Instead, Parker took a pitch, then handed it off to Randle El, who found Ward behind the Seahawks' defense for the score. Key to the play, Whisenhunt and Steelers players said, was the realization that the Seahawks were playing minus two starters in the secondary, and that the backup Pruitt was likely to bite on the reverse, and come up into the no-man's land in which no defensive back wants to be caught.
Last week, in offering his views on the game to ESPN.com, New England head coach Bill Belichick was adamant that Randle El would make a big play in Super Bowl XL. A play, he said, for which "an opponent can't plan." The "Fake-39 Toss X-Reverse Pass" was that play.
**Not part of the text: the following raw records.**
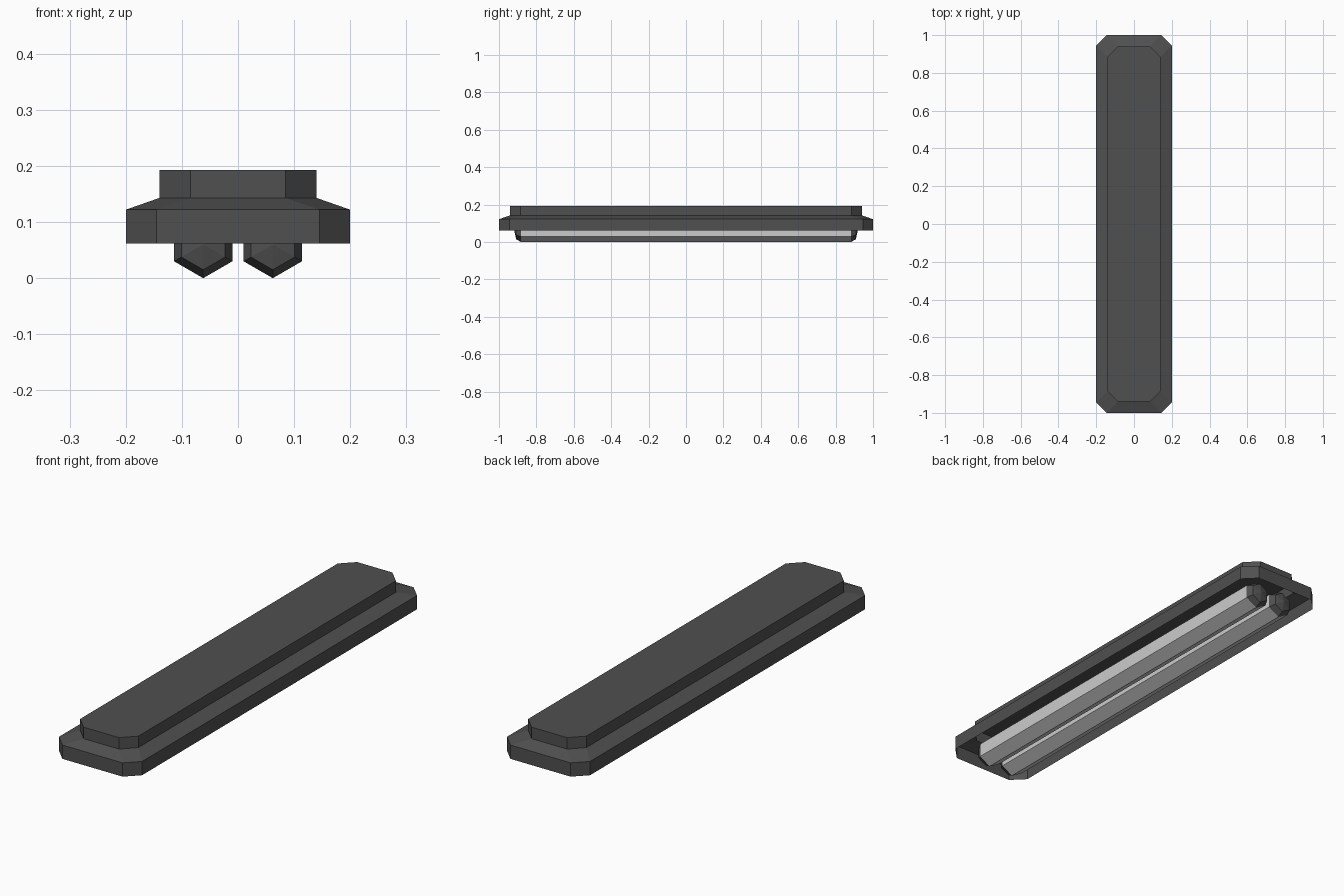
import bpy, bmesh, math

if "Cube" in bpy.data.objects:
    bpy.data.objects.remove(bpy.data.objects["Cube"])


def material(name, v):
    m = bpy.data.materials.new(name)
    m.diffuse_color = (v, v, v, 1)
    m.use_nodes = True
    m.node_tree.nodes["Principled BSDF"].inputs["Base Color"].default_value = m.diffuse_color
    return m


dark = material("dark_metal", 0.08)
light = material("tube_glass", 0.6)


def loft(name, rings, mat, start=False, end=False):
    """Skin a list of equal-length rings, optionally capping the ends."""
    bm = bmesh.new()
    loops = [[bm.verts.new(p) for p in r] for r in rings]
    for a, b in zip(loops, loops[1:]):
        n = len(a)
        for i in range(n):
            j = (i + 1) % n
            bm.faces.new((a[i], a[j], b[j], b[i]))
    if start:
        bm.faces.new(loops[0][::-1])
    if end:
        bm.faces.new(loops[-1])
    mesh = bpy.data.meshes.new(name)
    bm.to_mesh(mesh)
    bm.free()
    mesh.materials.append(mat)
    ob = bpy.data.objects.new(name, mesh)
    bpy.context.collection.objects.link(ob)
    return ob


def octagon(hx, hy, z, c=0.055):
    return [(hx, -hy + c, z), (hx, hy - c, z), (hx - c, hy, z), (-hx + c, hy, z),
            (-hx, hy - c, z), (-hx, -hy + c, z), (-hx + c, -hy, z), (hx - c, -hy, z)]


def hexagon(cx, y, r, s=1):
    pts = []
    for i in range(6):
        a = math.radians(30 + 60 * i) * s
        pts.append((cx + r * math.cos(a), y, 0.06 + r * math.sin(a)))
    return pts


# Stepped housing shell, open underneath
loft("housing", [octagon(0.2, 1.0, 0.062), octagon(0.2, 1.0, 0.122),
                 octagon(0.14, 0.94, 0.143), octagon(0.14, 0.94, 0.193)],
     dark, end=True)

# Two six-sided tubes with domed end caps
for side, cx in (("left", -0.062), ("right", 0.062)):
    loft("tube_" + side, [hexagon(cx, 0.882, 0.06), hexagon(cx, -0.882, 0.06)], light)
    for where, s in (("front", -1), ("back", 1)):
        rings = [hexagon(cx, s * y, r, -s)
                 for y, r in ((0.882, 0.06), (0.908, 0.045), (0.918, 0.001))]
        loft(f"tube_cap_{side}_{where}", rings, dark, end=True)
Randle El has three options on the play: throw deep to Ward, throw to Parker, who after pitching the ball proceeds up the left sideline, or keep the ball and run. Ward was so far behind Pruitt and cornerback Marcus Trufant, though, there was really no option at all.
"I was so open," recalled Ward, who finished with five catches for 123 yards, "that I just kept thinking, 'Please, ball get here, huh!' It just seemed like it happened in such slow motion, you know? But it was a great play call, at just the right time, something that we had run before and had some success with, and it worked again.
"It was kind of typical of the night. We sputtered some, and gave the ball away a few times, but we made big plays. And big plays in big games is what it's all about."
Len Pasquarelli is a senior NFL writer for ESPN.com. To check out Len's chat archive, click here.